One reason the median home price did not increase in spite of the lower supply has been that there have been fewer transactions in the premium North Los Altos area. In fact, North Los Altos may have become the most competitive high-end sub-neighborhood in the Midpeninsula so far this year. Those buyers with a more than 3-million-dollar budget who shifted from Palo Alto to North Los Altos, expecting less competition, only found themselves trapped in accelerated bidding wars.
Menlo Park, especially central Menlo Park, has gained popularity. Despite a nearly 7 percent increase in inventory in the city as a whole, both the median home price and the sold-price-per-square-foot of living area have increased in the first quarter of this year compared with last year. The median home price for Menlo Park has reached $1.96 million. Many listings in Central Menlo Park offer large lots, updated homes and convenient locations.
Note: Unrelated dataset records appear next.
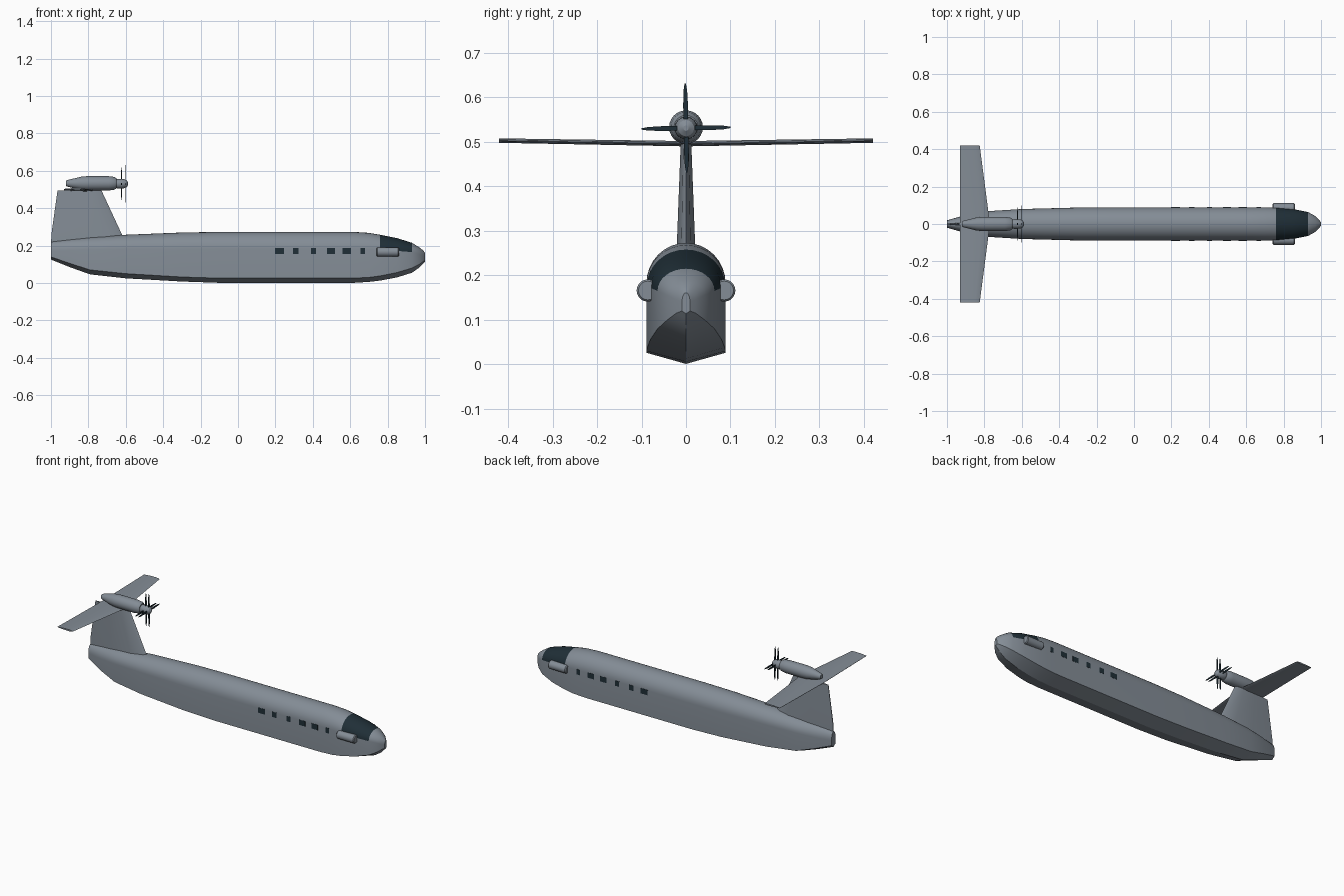
import bpy, bmesh
from math import sin, cos, pi, radians
from mathutils import Matrix, Vector

if "Cube" in bpy.data.objects:
    bpy.data.objects.remove(bpy.data.objects["Cube"])


def material(name, color):
    m = bpy.data.materials.new(name)
    m.use_nodes = True
    m.diffuse_color = color
    m.node_tree.nodes["Principled BSDF"].inputs["Base Color"].default_value = color
    return m


GREY = material("hull grey", (0.23, 0.265, 0.305, 1))
DARK = material("dark glass", (0.014, 0.028, 0.038, 1))


def finish(name, bm, mats, angle=30):
    bmesh.ops.recalc_face_normals(bm, faces=bm.faces)
    mesh = bpy.data.meshes.new(name)
    bm.to_mesh(mesh)
    bm.free()
    for m in mats:
        mesh.materials.append(m)
    ob = bpy.data.objects.new(name, mesh)
    bpy.context.collection.objects.link(ob)
    bpy.ops.object.select_all(action="DESELECT")
    ob.select_set(True)
    bpy.context.view_layer.objects.active = ob
    bpy.ops.object.shade_smooth_by_angle(angle=radians(angle))
    return ob


def loft(rings, bm=None):
    """Skin closed rings of equal length and cap both ends."""
    bm = bm or bmesh.new()
    rows = [[bm.verts.new(p) for p in ring] for ring in rings]
    n = len(rows[0])
    for a, b in zip(rows, rows[1:]):
        for i in range(n):
            j = (i + 1) % n
            bm.faces.new((a[i], a[j], b[j], b[i]))
    bm.faces.new(rows[0])
    bm.faces.new(rows[-1])
    return bm


def turned(name, profile, y, z, sides=24):
    """Round body along x from (x, radius) pairs."""
    rings = [[(x, y + r * cos(2 * pi * i / sides), z + r * sin(2 * pi * i / sides))
              for i in range(sides)] for x, r in profile]
    return finish(name, loft(rings), [GREY])


def airfoil(lead, trail, half):
    """Wing section as (x, thickness offset) pairs."""
    shape = [(0, 0), (0.05, 0.5), (0.25, 1), (0.6, 0.8), (1, 0.12)]
    pts = shape + [(t, -h) for t, h in reversed(shape[1:])]
    return [(lead + (trail - lead) * t, h * half) for t, h in pts]


# Fuselage: x, half width, keel, chine, shoulder, roof
stations = [
    (-1.0, .02, .125, .14, .17, .22), (-.9, .048, .085, .105, .175, .233),
    (-.79, .068, .046, .07, .18, .245), (-.6, .08, .025, .05, .182, .258),
    (-.3, .088, .008, .032, .182, .27), (-.1, .089, .001, .026, .182, .273),
    (.62, .089, .001, .026, .182, .273), (.7, .089, .006, .03, .181, .268),
    (.76, .087, .013, .038, .178, .258), (.85, .08, .03, .056, .172, .24),
    (.93, .064, .055, .08, .165, .215), (.97, .042, .083, .1, .155, .19),
    (.99, .022, .104, .115, .145, .174), (1.0, .009, .114, .12, .14, .161)]
ARC = 8


def hull_ring(x, w, keel, chine, shoulder, roof):
    half = [(w, chine)]
    for i in range(ARC):
        a = pi / 2 * i / ARC
        half.append((w * cos(a), shoulder + (roof - shoulder) * sin(a)))
    ring = [(0, keel)] + half + [(0, roof)] + [(-y, z) for y, z in reversed(half)]
    return [(x, y, z) for y, z in ring]


bm = loft([hull_ring(*s) for s in stations])
# Windshield wraps over the rounded upper band behind the nose
for f in bm.faces:
    c = f.calc_center_median()
    if .76 < c.x < .93 and min(v.co.z for v in f.verts) > .16:
        f.material_index = 1
finish("fuselage", bm, [GREY, DARK], 22)

# Cabin windows
windows = [(.197, .245), (.294, .324), (.39, .418), (.477, .518), (.56, .603), (.656, .678)]
for side, label in ((1, "left"), (-1, "right")):
    bm = bmesh.new()
    for x0, x1 in windows:
        m = Matrix.Translation(((x0 + x1) / 2, side * .0885, .17))
        m = m @ Matrix.Diagonal((x1 - x0, .003, .032, 1))
        bmesh.ops.create_cube(bm, size=1, matrix=m)
    finish(label + "_cabin_windows", bm, [DARK])
    # Side pod beside the cockpit
    turned(label + "_side_pod", [(.74, .02), (.745, .025), (.855, .025), (.86, .021)],
           side * .086, .166, 20)

# Tail fin
fin = [(-.56, -1.0, .022, .16), (-.62, -.998, .021, .258), (-.73, -.965, .012, .495)]
finish("tail_fin", loft([[(x, y, z) for x, y in airfoil(a, b, h)]
                         for a, b, h, z in fin]), [GREY], 40)

# Tailplane with a slight upward sweep to the tips
plane = [(-.825, -.42, .503), (-.77, 0, .496), (-.825, .42, .503)]
finish("tailplane", loft([[(x, y, z + h) for x, h in airfoil(a, -.93, .006 if y == 0 else .005)]
                          for a, y, z in plane]), [GREY], 40)

# Engine on top of the fin, with spinner
turned("engine_nacelle", [(-.92, .014), (-.91, .018), (-.84, .035), (-.81, .038),
                          (-.69, .038), (-.66, .034), (-.65, .027)], 0, .533)
turned("spinner", [(-.655, .022), (-.64, .026), (-.61, .025), (-.595, .018), (-.587, .006)], 0, .531)

# Two rows of four propeller blades
for x, label in ((-.623, "rear"), (-.603, "front")):
    bm = bmesh.new()
    for k in range(4):
        turn = Matrix.Rotation(k * pi / 2 + radians(1), 4, "X")
        rings = []
        for r, w, t in ((.015, .005, .002), (.05, .0055, .0018), (.085, .004, .0013), (.1, .0015, .0008)):
            rings.append([Vector((x, 0, .531)) + turn @ Vector((dx * t, dy * w, r))
                          for dx, dy in ((-1, -1), (1, -1), (1, 1), (-1, 1))])
        loft(rings, bm)
    finish(label + "_propeller", bm, [DARK])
Further to the south, Mountain View and Sunnyvale have continued to see strong demands from first-time home buyers. Mountain View and Sunnyvale have always been more active in number of transactions than Palo Alto, Los Altos and Menlo Park. In the first quarter this year, despite a 26 percent increase in new listings, the median home price in Mountain View has climbed to $1.35 million, up 15 percent year on year. Sunnyvale has seen the same trend with a 22 percent increase in new listings, and a 7 percent increase in the median home price versus the same period last year.
The multi-million-dollar question is whether Palo Alto serves as a leading indicator toward a down cycle of the overall real estate market in the Bay Area. From a long-term cyclical point of view, the answer is likely yes. However, there are lots of moving parts to the market. The supply and demand of real estate are also very much affected by life events that are not predictable. The value-add of a real estate professional is then largely to help clients understand the change of the market, and set expectations accordingly.